Wether it's the gory details of Gettysburg and Antietam, the heroism of African-American soldiers, or the poignancy of letters and sepia-tinged photos, the Civil War has captured the American imagination as few events in history have.
Accounts such as Ken Burns's PBS series, James McPherson's "Battle Cry of Freedom," and Michael Shaara's historical novel "The Killer Angels" have fueled the flames of interest. Civil War reenactions are popping up everywhere, and visits to battlegrounds are on the rise. Not surprisingly, the Web has also become fertile ground for discussions, archives, and trivia. Enter "Civil War" in a search engine and you may get 600,000 sites, many with little of substance to offer.
A new book by William G. Thomas and Alice E. Carter, "The Civil War on the Web" (Scholarly Resources Inc.), weeds through the jumble and reviews the 95 sites it says are most valuable. Those that made the final cut - ranging from academic research projects to personal sites posted by Civil War buffs - are divided into eight subcategories: battles and campaigns, leaders, life of the soldier, the Navy, US "colored" troops, slavery and emancipation, women, and regimental histories.
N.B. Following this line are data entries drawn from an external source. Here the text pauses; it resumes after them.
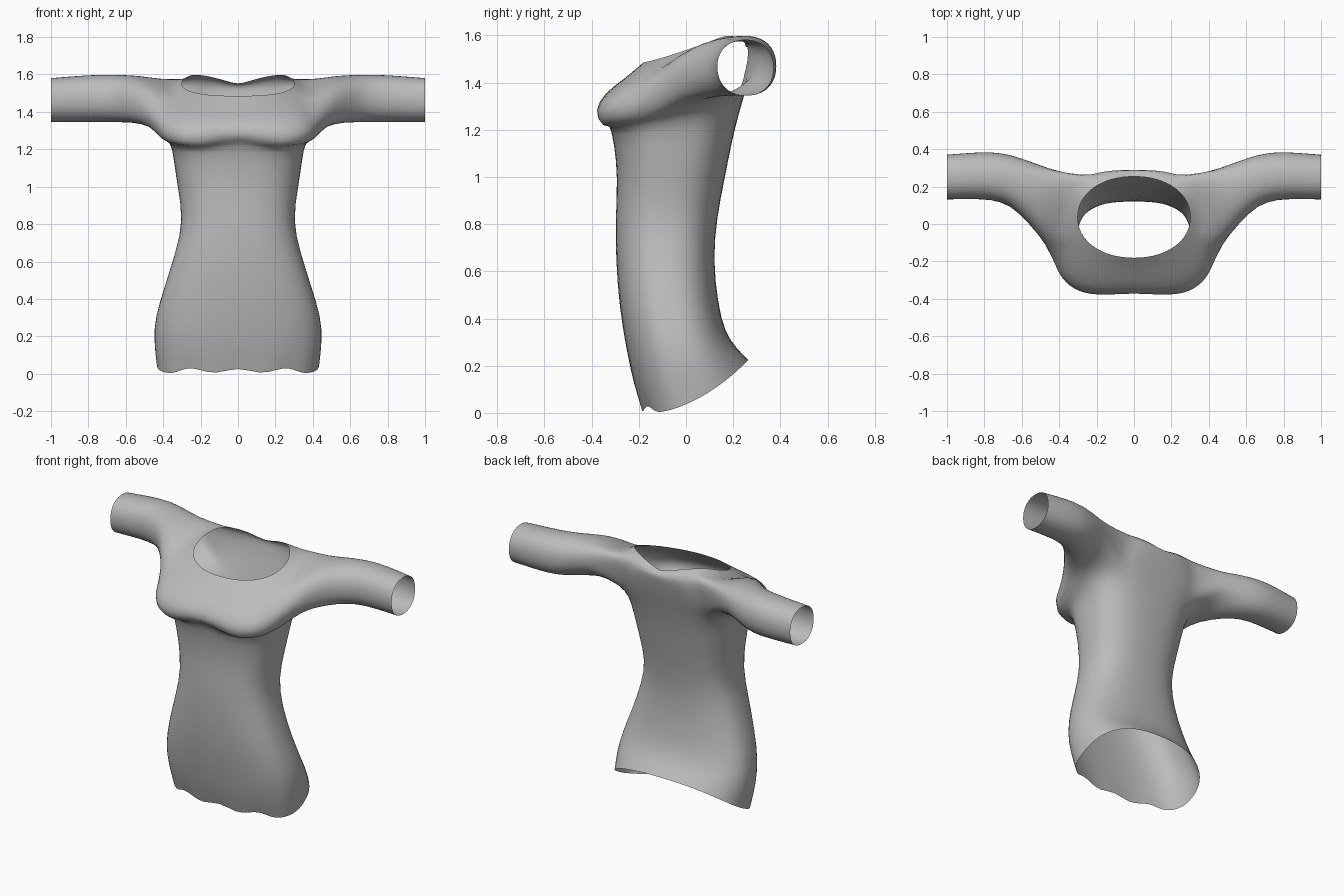
import bpy, bmesh, math

if "Cube" in bpy.data.objects:
    bpy.data.objects.remove(bpy.data.objects["Cube"])

fabric = bpy.data.materials.new("grey_fabric")
fabric.diffuse_color = (0.5, 0.5, 0.5, 1)
fabric.use_nodes = True
fabric.node_tree.nodes["Principled BSDF"].inputs["Base Color"].default_value = fabric.diffuse_color

SEG = 16                      # columns over half the body, front centre to back centre
HOLE = (6, 13, 9, 12)         # armhole: first/last column, first/last ring


def spow(v, p):
    return math.copysign(abs(v) ** p, v)


# Body rings: half width, front y, back y, front z, back z, squareness, z curve
RINGS = [
    (.437, -.190, .265, -.005, .225, .8, 2.0),
    (.452, -.222, .215, .12, .275, .8, 1.4),
    (.446, -.252, .165, .26, .34, .8, 1),
    (.396, -.284, .135, .45, .47, .8, 1),
    (.334, -.298, .116, .65, .65, .8, 1),
    (.293, -.300, .130, .82, .82, .8, 1),
    (.324, -.290, .166, 1.0, 1.0, .8, 1),
    (.345, -.305, .195, 1.14, 1.15, .75, 1),
    (.360, -.325, .225, 1.225, 1.27, .7, 1),
    (.420, -.375, .252, 1.195, 1.36, .65, 1),
    (.440, -.415, .272, 1.275, 1.43, .65, 1),
    (.420, -.350, .288, 1.355, 1.50, .68, 1),
    (.370, -.255, .296, 1.42, 1.59, .78, 1),
    (.303, -.182, .255, 1.485, 1.635, .95, 1.2),
]

# Sleeve sections: x, front y, back y, bottom z, top z, forward droop
SLEEVE = [
    (.47, -.11, .305, 1.335, 1.575, .05),
    (.56, .00, .338, 1.345, 1.595, .025),
    (.66, .10, .372, 1.343, 1.60, .005),
    (.76, .130, .388, 1.343, 1.60, 0),
    (.88, .132, .382, 1.343, 1.592, 0),
    (1.0, .130, .372, 1.343, 1.582, 0),
]

bm = bmesh.new()

# Torso from hem to neckline, right half
grid = []
for i, (w, yf, yb, zf, zb, p, c) in enumerate(RINGS):
    row = []
    for k in range(SEG + 1):
        a = math.radians(-90 + 180 * k / SEG)
        x = 0 if k in (0, SEG) else w * spow(math.cos(a), p)
        y = (yf + yb) / 2 + (yb - yf) / 2 * spow(math.sin(a), p)
        f = (y - yf) / (yb - yf)
        z = zf + (zb - zf) * max(f, 0) ** c
        if i == 0 and y < 0:                      # scalloped front hem
            z += .045 * abs(math.cos(math.pi * x / .25)) ** 3 * (1 if x < .36 else 0)
        if i >= 12 and y > 0:                     # dip at the back of the neck
            z -= (.09 if i == 13 else .055) * max(0, 1 - x / .25)
        if i in (9, 10) and f < .3:               # gathered fold below the chest
            z += (.06 if i == 9 else .01) * max(0, 1 - x / .22)
            y += .035 * max(0, 1 - x / .28)
        row.append(bm.verts.new((x, y, z)))
    grid.append(row)

c0, c1, r0, r1 = HOLE
for i in range(len(RINGS) - 1):
    for k in range(SEG):
        if not (c0 <= k < c1 and r0 <= i < r1):
            bm.faces.new((grid[i][k], grid[i][k + 1], grid[i + 1][k + 1], grid[i + 1][k]))

# Sleeve grown out of the armhole edge
loop = ([grid[r0][k] for k in range(c0, c1)] + [grid[i][c1] for i in range(r0, r1)]
        + [grid[r1][k] for k in range(c1, c0, -1)] + [grid[i][c0] for i in range(r1, r0, -1)])
n = len(loop)
for x, y0, y1, z0, z1, droop in SLEEVE:
    ring = []
    for j in range(n):
        a = math.radians(207 + 360 * j / n)
        u, v = spow(math.cos(a), .9), spow(math.sin(a), .9)
        ring.append(bm.verts.new((x, (y0 + y1) / 2 + (y1 - y0) / 2 * u,
                                  (z0 + z1) / 2 + (z1 - z0) / 2 * v + droop * u)))
    for j in range(n):
        bm.faces.new((loop[j], loop[(j + 1) % n], ring[(j + 1) % n], ring[j]))
    loop = ring

bmesh.ops.recalc_face_normals(bm, faces=bm.faces)
mesh = bpy.data.meshes.new("shirt")
bm.to_mesh(mesh)
bm.free()
mesh.materials.append(fabric)
shirt = bpy.data.objects.new("shirt", mesh)
bpy.context.collection.objects.link(shirt)

# Mirror to the left side and round the cloth
mirror = shirt.modifiers.new("mirror", 'MIRROR')
mirror.merge_threshold = .001
sub = shirt.modifiers.new("rounding", 'SUBSURF')
sub.levels = sub.render_levels = 1
mesh.shade_smooth()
"The interesting thing is to see a democratic medium [like the Web] working on a subject area like the Civil War, where passions are still heated," says Mr. Thomas, who is director of the Virginia Center for Digital History at the University of Virginia in Charlottesville.
"The Web is full of stories and information that people have a hard time accessing and sorting through," says Thomas. …